Step four was “their life-long fulfillment of implementing contribution and citizenship” to society.
After going through the letter on day one with her students, when they believed it to be real, Winston said two-thirds were upset.
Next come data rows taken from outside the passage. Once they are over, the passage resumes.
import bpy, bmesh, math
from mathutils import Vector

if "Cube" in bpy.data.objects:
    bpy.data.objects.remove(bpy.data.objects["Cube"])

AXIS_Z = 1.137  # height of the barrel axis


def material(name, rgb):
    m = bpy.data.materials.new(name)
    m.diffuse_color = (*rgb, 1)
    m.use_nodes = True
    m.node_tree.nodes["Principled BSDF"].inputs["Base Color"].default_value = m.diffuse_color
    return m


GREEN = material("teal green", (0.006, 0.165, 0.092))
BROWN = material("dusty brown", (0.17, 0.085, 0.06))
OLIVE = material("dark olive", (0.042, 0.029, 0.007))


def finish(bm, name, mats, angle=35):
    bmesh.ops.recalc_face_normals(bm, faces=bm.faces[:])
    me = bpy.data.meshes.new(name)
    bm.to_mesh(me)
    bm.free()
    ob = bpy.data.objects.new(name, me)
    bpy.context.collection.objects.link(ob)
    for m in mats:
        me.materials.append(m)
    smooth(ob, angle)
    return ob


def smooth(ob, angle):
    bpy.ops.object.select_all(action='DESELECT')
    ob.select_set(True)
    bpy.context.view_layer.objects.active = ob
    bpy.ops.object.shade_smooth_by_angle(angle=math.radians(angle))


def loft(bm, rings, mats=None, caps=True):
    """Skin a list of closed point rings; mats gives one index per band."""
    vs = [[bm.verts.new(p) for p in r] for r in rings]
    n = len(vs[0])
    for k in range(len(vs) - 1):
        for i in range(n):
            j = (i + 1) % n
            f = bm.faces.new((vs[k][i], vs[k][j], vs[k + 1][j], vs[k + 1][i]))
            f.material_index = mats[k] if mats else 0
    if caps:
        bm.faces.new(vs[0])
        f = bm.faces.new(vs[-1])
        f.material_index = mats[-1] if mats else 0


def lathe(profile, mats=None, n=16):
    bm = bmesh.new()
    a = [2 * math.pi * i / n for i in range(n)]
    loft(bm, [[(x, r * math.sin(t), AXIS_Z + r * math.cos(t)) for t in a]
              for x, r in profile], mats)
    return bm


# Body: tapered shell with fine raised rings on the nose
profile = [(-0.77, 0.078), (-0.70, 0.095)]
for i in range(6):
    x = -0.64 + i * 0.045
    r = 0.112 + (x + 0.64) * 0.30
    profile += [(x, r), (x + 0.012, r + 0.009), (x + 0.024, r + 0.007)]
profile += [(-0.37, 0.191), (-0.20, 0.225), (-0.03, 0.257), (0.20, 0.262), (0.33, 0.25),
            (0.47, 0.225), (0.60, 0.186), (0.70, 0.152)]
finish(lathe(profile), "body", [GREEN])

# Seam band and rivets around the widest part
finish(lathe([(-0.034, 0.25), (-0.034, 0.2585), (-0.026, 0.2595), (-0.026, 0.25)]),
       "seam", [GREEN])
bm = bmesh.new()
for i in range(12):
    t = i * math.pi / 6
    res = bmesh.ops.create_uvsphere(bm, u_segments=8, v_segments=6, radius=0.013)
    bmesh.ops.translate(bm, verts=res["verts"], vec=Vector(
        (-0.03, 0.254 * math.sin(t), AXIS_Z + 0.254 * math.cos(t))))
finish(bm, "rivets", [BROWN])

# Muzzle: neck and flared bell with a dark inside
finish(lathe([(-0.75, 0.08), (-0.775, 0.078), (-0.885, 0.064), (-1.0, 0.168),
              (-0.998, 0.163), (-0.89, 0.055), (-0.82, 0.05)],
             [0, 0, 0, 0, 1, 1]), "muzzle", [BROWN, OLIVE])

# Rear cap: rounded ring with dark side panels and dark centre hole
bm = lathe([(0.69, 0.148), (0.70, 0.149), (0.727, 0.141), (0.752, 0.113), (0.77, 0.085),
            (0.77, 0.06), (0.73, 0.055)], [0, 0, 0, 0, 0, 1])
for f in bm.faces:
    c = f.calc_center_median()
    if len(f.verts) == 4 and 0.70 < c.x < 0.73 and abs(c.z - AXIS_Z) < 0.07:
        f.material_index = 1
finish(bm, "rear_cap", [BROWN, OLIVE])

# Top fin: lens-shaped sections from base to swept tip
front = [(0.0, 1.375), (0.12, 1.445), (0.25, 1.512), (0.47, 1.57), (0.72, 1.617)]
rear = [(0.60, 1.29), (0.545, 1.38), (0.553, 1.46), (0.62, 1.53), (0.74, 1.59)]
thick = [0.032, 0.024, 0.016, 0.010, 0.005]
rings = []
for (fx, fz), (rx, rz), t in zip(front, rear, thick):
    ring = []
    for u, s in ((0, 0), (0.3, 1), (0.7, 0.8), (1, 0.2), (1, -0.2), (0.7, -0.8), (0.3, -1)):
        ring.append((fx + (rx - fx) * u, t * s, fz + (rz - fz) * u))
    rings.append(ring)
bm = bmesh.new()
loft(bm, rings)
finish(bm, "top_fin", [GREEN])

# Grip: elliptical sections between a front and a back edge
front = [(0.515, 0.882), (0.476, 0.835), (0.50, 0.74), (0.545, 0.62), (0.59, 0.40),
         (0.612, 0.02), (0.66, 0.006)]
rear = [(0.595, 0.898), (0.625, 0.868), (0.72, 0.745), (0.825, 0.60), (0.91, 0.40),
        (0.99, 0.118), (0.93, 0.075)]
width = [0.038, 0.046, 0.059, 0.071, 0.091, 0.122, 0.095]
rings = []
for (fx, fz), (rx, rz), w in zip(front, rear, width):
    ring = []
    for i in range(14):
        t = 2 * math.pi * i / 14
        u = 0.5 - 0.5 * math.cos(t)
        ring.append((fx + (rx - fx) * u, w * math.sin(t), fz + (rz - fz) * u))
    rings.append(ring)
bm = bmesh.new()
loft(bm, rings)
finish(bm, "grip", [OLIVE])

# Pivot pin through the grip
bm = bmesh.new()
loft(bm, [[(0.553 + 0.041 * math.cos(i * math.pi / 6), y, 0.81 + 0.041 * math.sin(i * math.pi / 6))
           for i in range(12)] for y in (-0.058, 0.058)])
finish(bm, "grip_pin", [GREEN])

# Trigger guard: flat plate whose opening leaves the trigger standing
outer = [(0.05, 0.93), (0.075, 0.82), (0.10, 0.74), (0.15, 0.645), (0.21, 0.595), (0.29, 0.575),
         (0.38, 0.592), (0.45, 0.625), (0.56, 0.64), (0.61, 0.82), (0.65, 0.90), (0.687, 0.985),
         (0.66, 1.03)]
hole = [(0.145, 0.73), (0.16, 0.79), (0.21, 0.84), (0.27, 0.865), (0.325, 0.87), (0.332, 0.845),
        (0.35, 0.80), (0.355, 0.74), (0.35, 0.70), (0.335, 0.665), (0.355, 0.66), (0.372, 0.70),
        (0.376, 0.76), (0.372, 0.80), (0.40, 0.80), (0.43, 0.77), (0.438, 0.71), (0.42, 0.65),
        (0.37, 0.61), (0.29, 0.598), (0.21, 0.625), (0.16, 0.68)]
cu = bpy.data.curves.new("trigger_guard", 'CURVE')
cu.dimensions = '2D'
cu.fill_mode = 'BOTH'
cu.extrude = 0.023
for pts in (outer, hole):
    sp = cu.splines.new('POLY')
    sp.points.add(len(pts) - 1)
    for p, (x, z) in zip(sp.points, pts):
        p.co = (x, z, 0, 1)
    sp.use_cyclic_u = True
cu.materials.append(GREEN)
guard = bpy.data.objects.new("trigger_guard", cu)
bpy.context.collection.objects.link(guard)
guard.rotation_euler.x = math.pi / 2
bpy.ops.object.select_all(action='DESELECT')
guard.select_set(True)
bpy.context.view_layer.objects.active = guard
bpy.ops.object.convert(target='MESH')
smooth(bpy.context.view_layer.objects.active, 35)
Half of that group was upset about the shot with the implant, while the other half was upset they wouldn’t be able to choose their future career.
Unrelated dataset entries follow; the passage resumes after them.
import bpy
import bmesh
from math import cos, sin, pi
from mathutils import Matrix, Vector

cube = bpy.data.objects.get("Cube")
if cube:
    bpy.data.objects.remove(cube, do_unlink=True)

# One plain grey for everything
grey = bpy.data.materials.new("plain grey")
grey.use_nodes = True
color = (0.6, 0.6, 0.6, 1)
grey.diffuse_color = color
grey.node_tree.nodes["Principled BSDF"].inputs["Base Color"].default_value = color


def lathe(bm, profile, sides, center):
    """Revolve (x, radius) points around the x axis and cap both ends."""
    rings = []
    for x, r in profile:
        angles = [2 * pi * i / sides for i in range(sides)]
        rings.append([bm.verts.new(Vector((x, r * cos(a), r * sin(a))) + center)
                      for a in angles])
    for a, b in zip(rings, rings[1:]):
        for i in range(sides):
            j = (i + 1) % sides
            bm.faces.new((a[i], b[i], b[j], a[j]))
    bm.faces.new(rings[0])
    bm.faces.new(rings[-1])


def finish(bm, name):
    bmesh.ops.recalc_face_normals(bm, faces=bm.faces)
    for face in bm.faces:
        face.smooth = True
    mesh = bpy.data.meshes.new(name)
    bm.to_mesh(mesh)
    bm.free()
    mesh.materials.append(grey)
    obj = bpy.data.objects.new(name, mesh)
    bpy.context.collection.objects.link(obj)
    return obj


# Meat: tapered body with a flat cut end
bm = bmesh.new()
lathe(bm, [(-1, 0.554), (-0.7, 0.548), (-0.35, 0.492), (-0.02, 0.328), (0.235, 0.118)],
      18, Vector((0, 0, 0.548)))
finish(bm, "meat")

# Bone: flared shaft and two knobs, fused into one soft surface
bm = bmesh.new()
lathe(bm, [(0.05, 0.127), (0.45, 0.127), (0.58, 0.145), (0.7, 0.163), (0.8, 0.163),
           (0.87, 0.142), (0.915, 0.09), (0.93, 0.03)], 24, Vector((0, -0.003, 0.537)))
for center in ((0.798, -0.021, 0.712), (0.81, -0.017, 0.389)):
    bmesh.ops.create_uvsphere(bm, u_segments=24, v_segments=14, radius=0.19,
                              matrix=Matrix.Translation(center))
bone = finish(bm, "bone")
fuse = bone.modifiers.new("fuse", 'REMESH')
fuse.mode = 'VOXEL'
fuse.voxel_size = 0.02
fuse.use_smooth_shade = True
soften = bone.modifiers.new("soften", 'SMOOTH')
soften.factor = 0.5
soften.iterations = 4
“But a third of them was excited this would happen,” she said. “Their whole demeanor was calm and relieved.”
Of those, she said they were glad to not have to worry about their future.
“That sense of protection, a third of them clung to that,” she said. “Of the ones upset with it, about half said ‘it’s the government, so I guess it is okay.’”
Winston handed out the letter in the second period on Tuesday, Nov. 13. The idea was to let students believe it was real until Wednesday, Nov. 14 when she would explain the purpose behind the letter and the new unit they were studying.
However, after that second period class ended, Winston realized it would blow up beyond what she intended.
“I sent a copy of the fake letter to the parents and emailed them to let them know it is fake,” she said. “I said they are perfectly free to tell students it isn’t real, but I wouldn’t tell them until (Wednesday).”
When she did tell students on Wednesday that it wasn’t real, she stated off apologizing for any stress it caused them and let them know it wasn’t a prank.
“It was intended to get them to feel whatever reaction they came up with of the government taking over,” she said. “This is how it could happen and how an entity could take over and you trust the people saying these things. In real life, utopia has never happened because we all have free will and their personal reaction is perfect because it determines their future and how they react to outside forces.”
This letter specifically introduced the novel the class is now starting to read, which is City of Ember by Jeanne DuPrau.
“The parent’s reaction is completely valid, not knowing the background I had in mind,” Winston said. “The ones who didn’t get a chance to read my email, I told everyone today in class to please go home and tell your parents it wasn’t real. Hopefully tomorrow it will die down.”
The next time Winston plans on using this letter, she said, will be as propaganda instead of a thought-booster where students know immediately that it isn’t real.
“We apologize if folks were upset,” said Chad Putman, director of teaching and learning with the Coos Bay School District. “That wasn’t our intent with the lesson. Most of our curriculum goes through an adoption process. At times there are other lessons our teachers use to enrich the content and this is an example of that.”
“This was a learning experience,” he added. “We will adjust accordingly. It sounds like we’re on the right track, but don’t want to worry students or parents.”
After all was said and done, Winston had students tell her “this was a cool idea.”
“I may have gone about it in an unconventional way, but they are excited,” she said. “I am sincerely apologetic for any stress I caused.”